, 447 (3) (448 SE2d 45
). For aught that appears of record, this contention was not raised in the trial court but is argued for the first time on appeal. Consequently, the ground urged in this enumeration presents nothing for appellate review. See, e.g., Kumar v. Hall, 262 Ga. 639
, 644 (3) (423 SE2d 653
2. OCGA 33-7-11
(b) (2) provides in part: "[I]n order for the insured to recover under the [uninsured motorist] endorsement where the owner or operator of any motor vehicle which causes bodily injury or property damage to the insured is unknown, actual physical contact must have occurred between the motor vehicle owned or operated by the unknown person and the person or property of the insured.

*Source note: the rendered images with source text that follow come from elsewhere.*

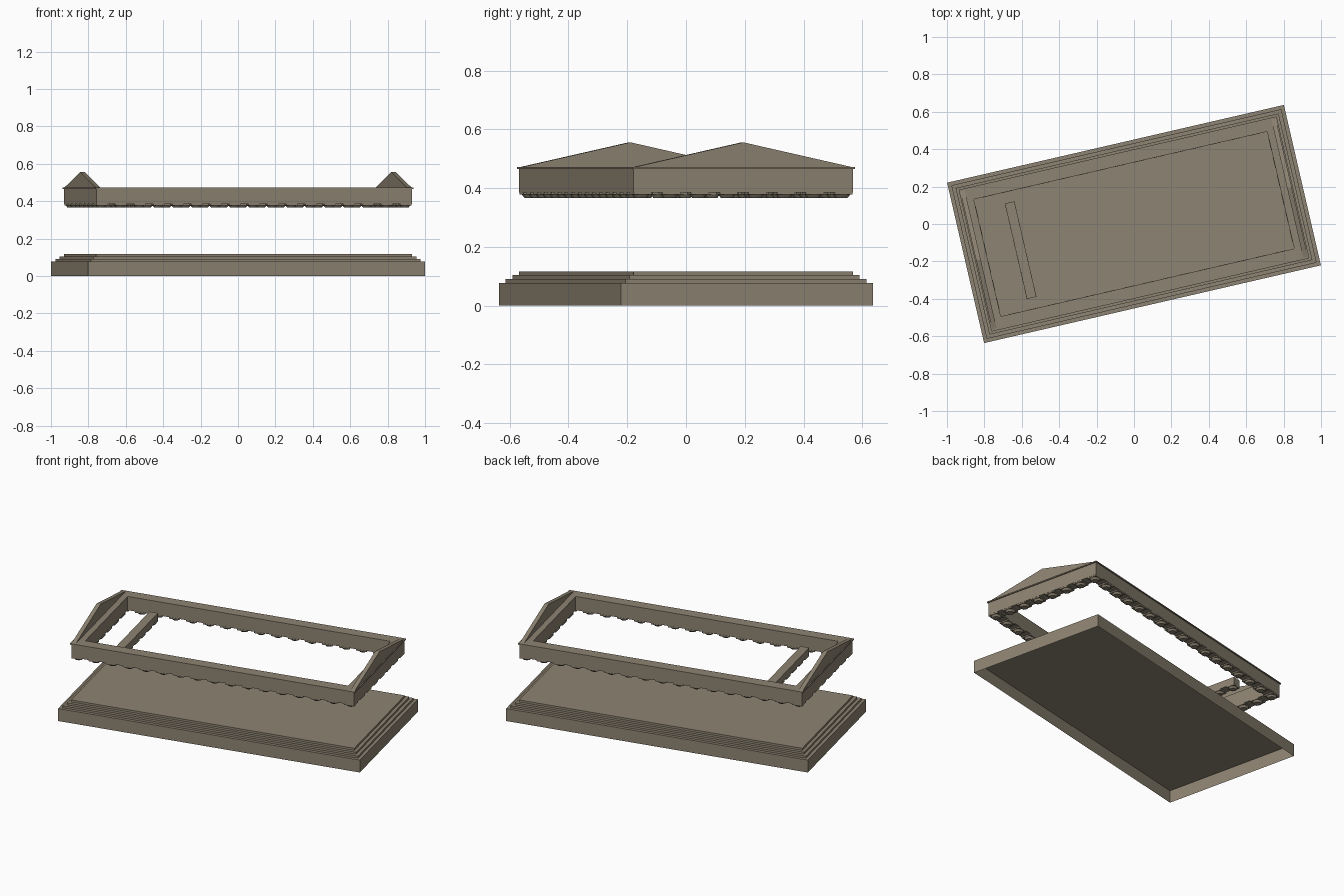
import bpy, bmesh
from math import radians
from mathutils import Matrix, Vector

if "Cube" in bpy.data.objects:
    bpy.data.objects.remove(bpy.data.objects["Cube"])

ANGLE = radians(13)
stone = bpy.data.materials.new("stone")
stone.diffuse_color = (0.27, 0.23, 0.17, 1)
stone.use_nodes = True
stone.node_tree.nodes["Principled BSDF"].inputs["Base Color"].default_value = stone.diffuse_color


def finish(bm, name):
    bmesh.ops.recalc_face_normals(bm, faces=bm.faces)
    me = bpy.data.meshes.new(name)
    bm.to_mesh(me)
    bm.free()
    me.materials.append(stone)
    ob = bpy.data.objects.new(name, me)
    ob.rotation_euler.z = ANGLE
    bpy.context.collection.objects.link(ob)
    return ob


def add_box(bm, x0, x1, y0, y1, z0, z1):
    m = Matrix.Translation(((x0 + x1) / 2, (y0 + y1) / 2, (z0 + z1) / 2)) @ \
        Matrix.Diagonal((x1 - x0, y1 - y0, z1 - z0, 1))
    return bmesh.ops.create_cube(bm, size=1, matrix=m)["verts"]


def frame(name, hx, hy, ix, iy, z0, z1):
    # rectangular ring with an open middle
    bm = bmesh.new()
    corners = ((-1, -1), (1, -1), (1, 1), (-1, 1))
    loops = [[bm.verts.new((a * sx, b * sy, z)) for sx, sy in corners]
             for a, b, z in ((hx, hy, z0), (hx, hy, z1), (ix, iy, z1), (ix, iy, z0))]
    for k in range(4):
        p, q = loops[k], loops[(k + 1) % 4]
        for i in range(4):
            j = (i + 1) % 4
            bm.faces.new((p[i], p[j], q[j], q[i]))
    return finish(bm, name)


HX, HY = 0.866, 0.383      # half size of the upper building
BX, BY = 0.924, 0.440      # half size of the foundation

# foundation, open underneath
bm = bmesh.new()
add_box(bm, -BX, BX, -BY, BY, 0, 0.078)
bm.normal_update()
bmesh.ops.delete(bm, geom=[f for f in bm.faces if f.normal.z < -0.5], context="FACES_ONLY")
finish(bm, "foundation")

# three steps
bm = bmesh.new()
for i in range(3):
    d = 0.019 * (i + 1)
    add_box(bm, -BX + d, BX - d, -BY + d, BY - d, 0.078 + 0.013 * i, 0.091 + 0.013 * i)
finish(bm, "steps")

# entablature and cornice
frame("entablature", HX, HY, 0.805, 0.321, 0.386, 0.465)
frame("cornice", HX + 0.006, HY + 0.006, 0.805, 0.321, 0.465, 0.472)

# gable triangles at both ends
for s, name in ((1, "right_pediment"), (-1, "left_pediment")):
    bm = bmesh.new()
    tri = [[bm.verts.new((s * x, y, z)) for y, z in ((-HY, 0.471), (HY, 0.471), (0, 0.556))]
           for x in (HX, HX - 0.025)]
    bm.faces.new(tri[0])
    bm.faces.new(tri[1])
    for i in range(3):
        j = (i + 1) % 3
        bm.faces.new((tri[0][i], tri[0][j], tri[1][j], tri[1][i]))
    finish(bm, name)

# inner porch beam
PX = -0.622
bm = bmesh.new()
add_box(bm, PX - 0.026, PX + 0.026, -0.262, 0.262, 0.386, 0.43)
finish(bm, "porch_beam")

# capitals: square slab over a tapered cushion
cx, cy = HX - 0.032, HY - 0.032
spots = [(-cx + 2 * cx * i / 16, s * cy) for i in range(17) for s in (-1, 1)]
spots += [(s * cx, -cy + 2 * cy * i / 7) for i in range(1, 7) for s in (-1, 1)]
spots = [(x, y, 1.0) for x, y in spots]
spots += [(PX, -0.235 + 0.094 * i, 0.86) for i in range(6)]
bm = bmesh.new()
for x, y, k in spots:
    h = 0.031 * k
    add_box(bm, x - h, x + h, y - h, y + h, 0.378, 0.387)
    bmesh.ops.create_cone(bm, cap_ends=True, segments=10, radius1=0.021 * k, radius2=0.030 * k,
                          depth=0.011, matrix=Matrix.Translation((x, y, 0.3725)))
finish(bm, "capitals")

Such physical contact shall not be required if the description by the claimant of how the occurrence occurred is corroborated by an eyewitness to the occurrence other than the claimant." In related enumerations, plaintiffs contend the trial court erred in granting summary judgment to the purported UM carrier, arguing that Timothy Carter "satisfied the description requirement of OCGA 33-7-11
(b) (2), by pleading how the accident occurred in his complaint[, . . . since that Code section] does not require that [plaintiff] personally observe the phantom vehicle to satisfy the statute." This contention is, however, controlled adversely to plaintiffs, for the following reasons:
This Court has expressly ruled that "filing suit against John Doe does not constitute a 'description by the claimant of how the occurrence occurred,' [as required by OCGA 33-7-11
(b) (2)]. . . . Because the statute addresses only those situations in which the claim is that the accident was caused by an unknown vehicle, it is beyond question that the 'description' required by the claimant must at least include such an unknown vehicle." (Emphasis in original.) Hoffman v. Doe, 191 Ga. App. 319
, 320 (381 SE2d 546
). In the case sub judice, "not only did [Timothy Carter] not describe the accident as having been caused by an unknown vehicle, [he] could not have so described it because the only vehicles [he] remembered were [his] own and that of [defendant John P. Bennett]. . . . Because [plaintiff Timothy Carter's] description did not include a 'phantom' vehicle, [OCGA 33-7-11
] does not apply. Accordingly, no coverage existed under the uninsured motorist endorsement and the trial court did not err by granting summary judgment to [the insurer]." Hoffman v. Doe, 191 Ga. App. 319
, 321, supra.
3. Plaintiffs' remaining contentions have been considered and are found to be without merit.
McLain & Merritt, William S. Sutton, Downey & Cleveland, Todd E. Hatcher, for appellees.